#### ACTIVITY
Leave every picture behind and copy the rest of the entries below exactly.

>>

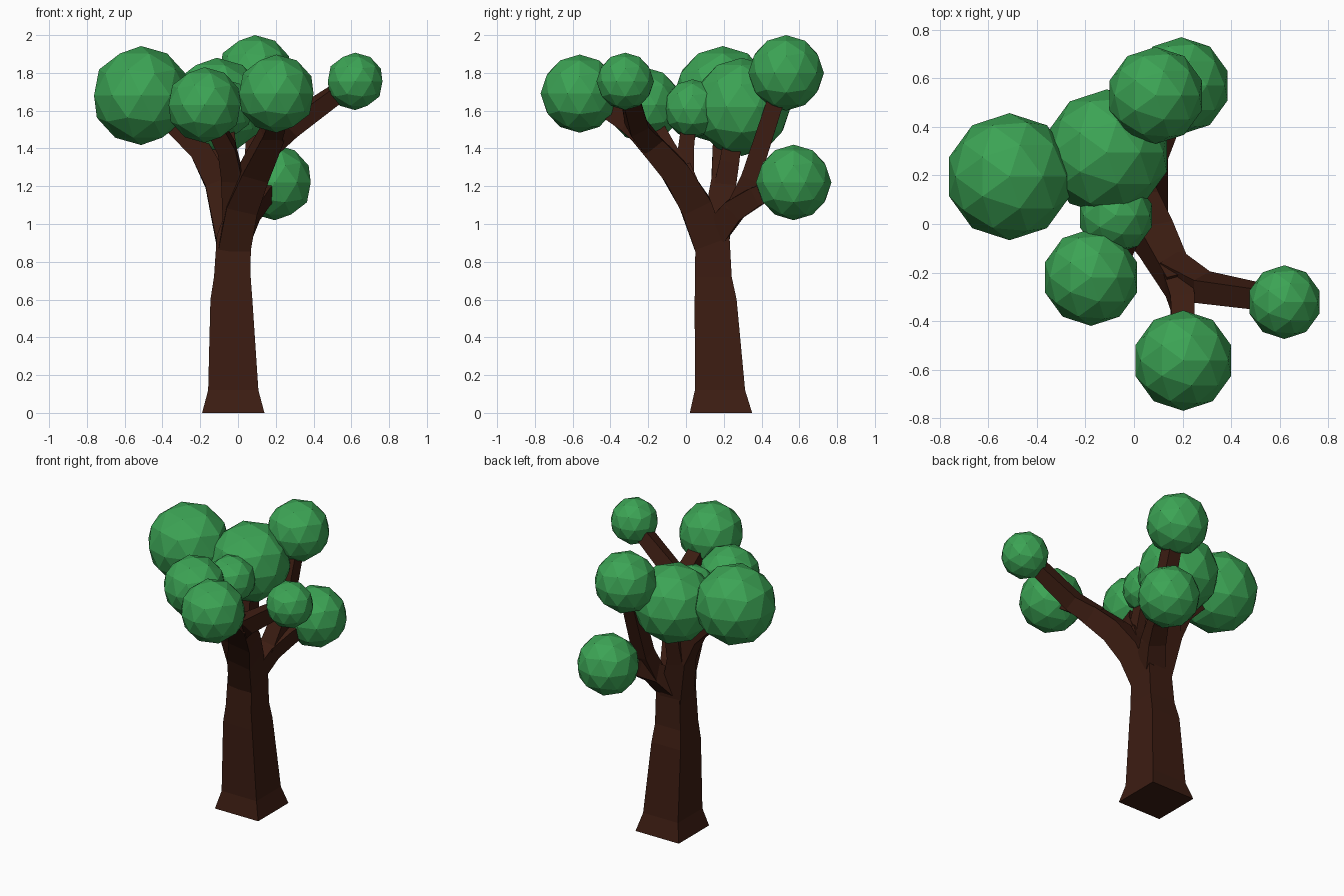
import bpy, bmesh
from mathutils import Vector


def material(name, rgb):
    m = bpy.data.materials.new(name)
    m.diffuse_color = (*rgb, 1)
    return m


bark = material("bark", (0.045, 0.012, 0.006))
leaf = material("leaf", (0.045, 0.37, 0.09))


def finish(name, bm, mat):
    bmesh.ops.recalc_face_normals(bm, faces=bm.faces[:])
    mesh = bpy.data.meshes.new(name)
    bm.to_mesh(mesh)
    bm.free()
    mesh.materials.append(mat)
    ob = bpy.data.objects.new(name, mesh)
    bpy.context.collection.objects.link(ob)


def limb(name, path, level=False):
    """Square tapered tube through (x, y, z, half width) points."""
    bm = bmesh.new()
    pts = [Vector(p[:3]) for p in path]
    rings = []
    for i, p in enumerate(pts):
        before = (p - pts[i - 1]).normalized() if i else Vector()
        after = (pts[i + 1] - p).normalized() if i < len(pts) - 1 else Vector()
        t = Vector((0, 0, 1)) if level else (before + after).normalized()
        u = (Vector((1, 0, 0)) - t * t.x).normalized()
        v = t.cross(u)
        h = path[i][3]
        rings.append([bm.verts.new(p + h * (a * u + b * v))
                      for a, b in ((-1, -1), (1, -1), (1, 1), (-1, 1))])
    for r, s in zip(rings, rings[1:]):
        for k in range(4):
            n = (k + 1) % 4
            bm.faces.new((r[k], r[n], s[n], s[k]))
    bm.faces.new(rings[0][::-1])
    bm.faces.new(rings[-1])
    finish(name, bm, bark)


# Trunk with flared foot
limb("trunk", [(-0.025, 0.185, 0, 0.165), (-0.025, 0.18, 0.12, 0.133),
               (-0.035, 0.157, 0.6, 0.111), (-0.03, 0.145, 0.72, 0.097),
               (-0.022, 0.14, 0.94, 0.09), (-0.01, 0.14, 1.05, 0.06)], level=True)

# Front limb, forking into two branches
limb("front_limb", [(-0.02, 0.13, 0.88, 0.085), (0.02, 0.05, 1.1, 0.083),
                    (0.09, -0.06, 1.28, 0.073), (0.19, -0.25, 1.49, 0.058)])
limb("front_branch", [(0.17, -0.21, 1.45, 0.056), (0.2, -0.32, 1.54, 0.05),
                      (0.205, -0.5, 1.66, 0.045)])
limb("right_branch", [(0.15, -0.18, 1.42, 0.06), (0.28, -0.26, 1.52, 0.052),
                      (0.58, -0.31, 1.73, 0.043)])

# Middle limb, forking into two twigs
limb("middle_limb", [(-0.01, 0.08, 1.02, 0.07), (-0.035, -0.03, 1.3, 0.057)])
limb("front_left_branch", [(-0.03, -0.01, 1.24, 0.056), (-0.06, -0.1, 1.4, 0.048),
                           (-0.15, -0.19, 1.57, 0.042)])
limb("middle_twig", [(-0.03, -0.01, 1.24, 0.052), (-0.05, 0, 1.4, 0.042),
                     (-0.07, 0.02, 1.57, 0.038)])

# Left limb and its inner branch
limb("left_limb", [(-0.035, 0.15, 0.9, 0.078), (-0.11, 0.2, 1.22, 0.066),
                   (-0.2, 0.2, 1.39, 0.058), (-0.4, 0.2, 1.58, 0.045)])
limb("inner_branch", [(-0.1, 0.2, 1.17, 0.06), (-0.09, 0.23, 1.33, 0.052),
                      (-0.1, 0.26, 1.52, 0.045)])

# Back limb and its upright branch
limb("back_limb", [(0, 0.16, 0.96, 0.07), (0.06, 0.26, 1.08, 0.06),
                   (0.12, 0.38, 1.15, 0.052), (0.18, 0.53, 1.21, 0.045)])
limb("back_branch", [(0.06, 0.26, 1.07, 0.055), (0.085, 0.34, 1.24, 0.05),
                     (0.09, 0.49, 1.7, 0.044)])

# Faceted leaf clumps: x, y, z, radius
clumps = {"left": (-0.513, 0.195, 1.68, 0.262), "inner": (-0.112, 0.295, 1.62, 0.26),
          "top_back": (0.09, 0.53, 1.8, 0.2), "low_back": (0.195, 0.57, 1.22, 0.2),
          "middle": (-0.075, 0.035, 1.61, 0.156), "front_left": (-0.177, -0.22, 1.63, 0.2),
          "front": (0.203, -0.563, 1.69, 0.207), "right": (0.62, -0.322, 1.755, 0.152)}
for name, (x, y, z, r) in clumps.items():
    bm = bmesh.new()
    bmesh.ops.create_icosphere(bm, subdivisions=2, radius=r)
    bmesh.ops.translate(bm, verts=bm.verts[:], vec=(x, y, z))
    finish(name + "_leaf_clump", bm, leaf)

<<

#### EXERCISE SOLUTION
import bpy, bmesh
from mathutils import Vector


def material(name, rgb):
    m = bpy.data.materials.new(name)
    m.diffuse_color = (*rgb, 1)
    return m


bark = material("bark", (0.045, 0.012, 0.006))
leaf = material("leaf", (0.045, 0.37, 0.09))


def finish(name, bm, mat):
    bmesh.ops.recalc_face_normals(bm, faces=bm.faces[:])
    mesh = bpy.data.meshes.new(name)
    bm.to_mesh(mesh)
    bm.free()
    mesh.materials.append(mat)
    ob = bpy.data.objects.new(name, mesh)
    bpy.context.collection.objects.link(ob)


def limb(name, path, level=False):
    """Square tapered tube through (x, y, z, half width) points."""
    bm = bmesh.new()
    pts = [Vector(p[:3]) for p in path]
    rings = []
    for i, p in enumerate(pts):
        before = (p - pts[i - 1]).normalized() if i else Vector()
        after = (pts[i + 1] - p).normalized() if i < len(pts) - 1 else Vector()
        t = Vector((0, 0, 1)) if level else (before + after).normalized()
        u = (Vector((1, 0, 0)) - t * t.x).normalized()
        v = t.cross(u)
        h = path[i][3]
        rings.append([bm.verts.new(p + h * (a * u + b * v))
                      for a, b in ((-1, -1), (1, -1), (1, 1), (-1, 1))])
    for r, s in zip(rings, rings[1:]):
        for k in range(4):
            n = (k + 1) % 4
            bm.faces.new((r[k], r[n], s[n], s[k]))
    bm.faces.new(rings[0][::-1])
    bm.faces.new(rings[-1])
    finish(name, bm, bark)


# Trunk with flared foot
limb("trunk", [(-0.025, 0.185, 0, 0.165), (-0.025, 0.18, 0.12, 0.133),
               (-0.035, 0.157, 0.6, 0.111), (-0.03, 0.145, 0.72, 0.097),
               (-0.022, 0.14, 0.94, 0.09), (-0.01, 0.14, 1.05, 0.06)], level=True)

# Front limb, forking into two branches
limb("front_limb", [(-0.02, 0.13, 0.88, 0.085), (0.02, 0.05, 1.1, 0.083),
                    (0.09, -0.06, 1.28, 0.073), (0.19, -0.25, 1.49, 0.058)])
limb("front_branch", [(0.17, -0.21, 1.45, 0.056), (0.2, -0.32, 1.54, 0.05),
                      (0.205, -0.5, 1.66, 0.045)])
limb("right_branch", [(0.15, -0.18, 1.42, 0.06), (0.28, -0.26, 1.52, 0.052),
                      (0.58, -0.31, 1.73, 0.043)])

# Middle limb, forking into two twigs
limb("middle_limb", [(-0.01, 0.08, 1.02, 0.07), (-0.035, -0.03, 1.3, 0.057)])
limb("front_left_branch", [(-0.03, -0.01, 1.24, 0.056), (-0.06, -0.1, 1.4, 0.048),
                           (-0.15, -0.19, 1.57, 0.042)])
limb("middle_twig", [(-0.03, -0.01, 1.24, 0.052), (-0.05, 0, 1.4, 0.042),
                     (-0.07, 0.02, 1.57, 0.038)])

# Left limb and its inner branch
limb("left_limb", [(-0.035, 0.15, 0.9, 0.078), (-0.11, 0.2, 1.22, 0.066),
                   (-0.2, 0.2, 1.39, 0.058), (-0.4, 0.2, 1.58, 0.045)])
limb("inner_branch", [(-0.1, 0.2, 1.17, 0.06), (-0.09, 0.23, 1.33, 0.052),
                      (-0.1, 0.26, 1.52, 0.045)])

# Back limb and its upright branch
limb("back_limb", [(0, 0.16, 0.96, 0.07), (0.06, 0.26, 1.08, 0.06),
                   (0.12, 0.38, 1.15, 0.052), (0.18, 0.53, 1.21, 0.045)])
limb("back_branch", [(0.06, 0.26, 1.07, 0.055), (0.085, 0.34, 1.24, 0.05),
                     (0.09, 0.49, 1.7, 0.044)])

# Faceted leaf clumps: x, y, z, radius
clumps = {"left": (-0.513, 0.195, 1.68, 0.262), "inner": (-0.112, 0.295, 1.62, 0.26),
          "top_back": (0.09, 0.53, 1.8, 0.2), "low_back": (0.195, 0.57, 1.22, 0.2),
          "middle": (-0.075, 0.035, 1.61, 0.156), "front_left": (-0.177, -0.22, 1.63, 0.2),
          "front": (0.203, -0.563, 1.69, 0.207), "right": (0.62, -0.322, 1.755, 0.152)}
for name, (x, y, z, r) in clumps.items():
    bm = bmesh.new()
    bmesh.ops.create_icosphere(bm, subdivisions=2, radius=r)
    bmesh.ops.translate(bm, verts=bm.verts[:], vec=(x, y, z))
    finish(name + "_leaf_clump", bm, leaf)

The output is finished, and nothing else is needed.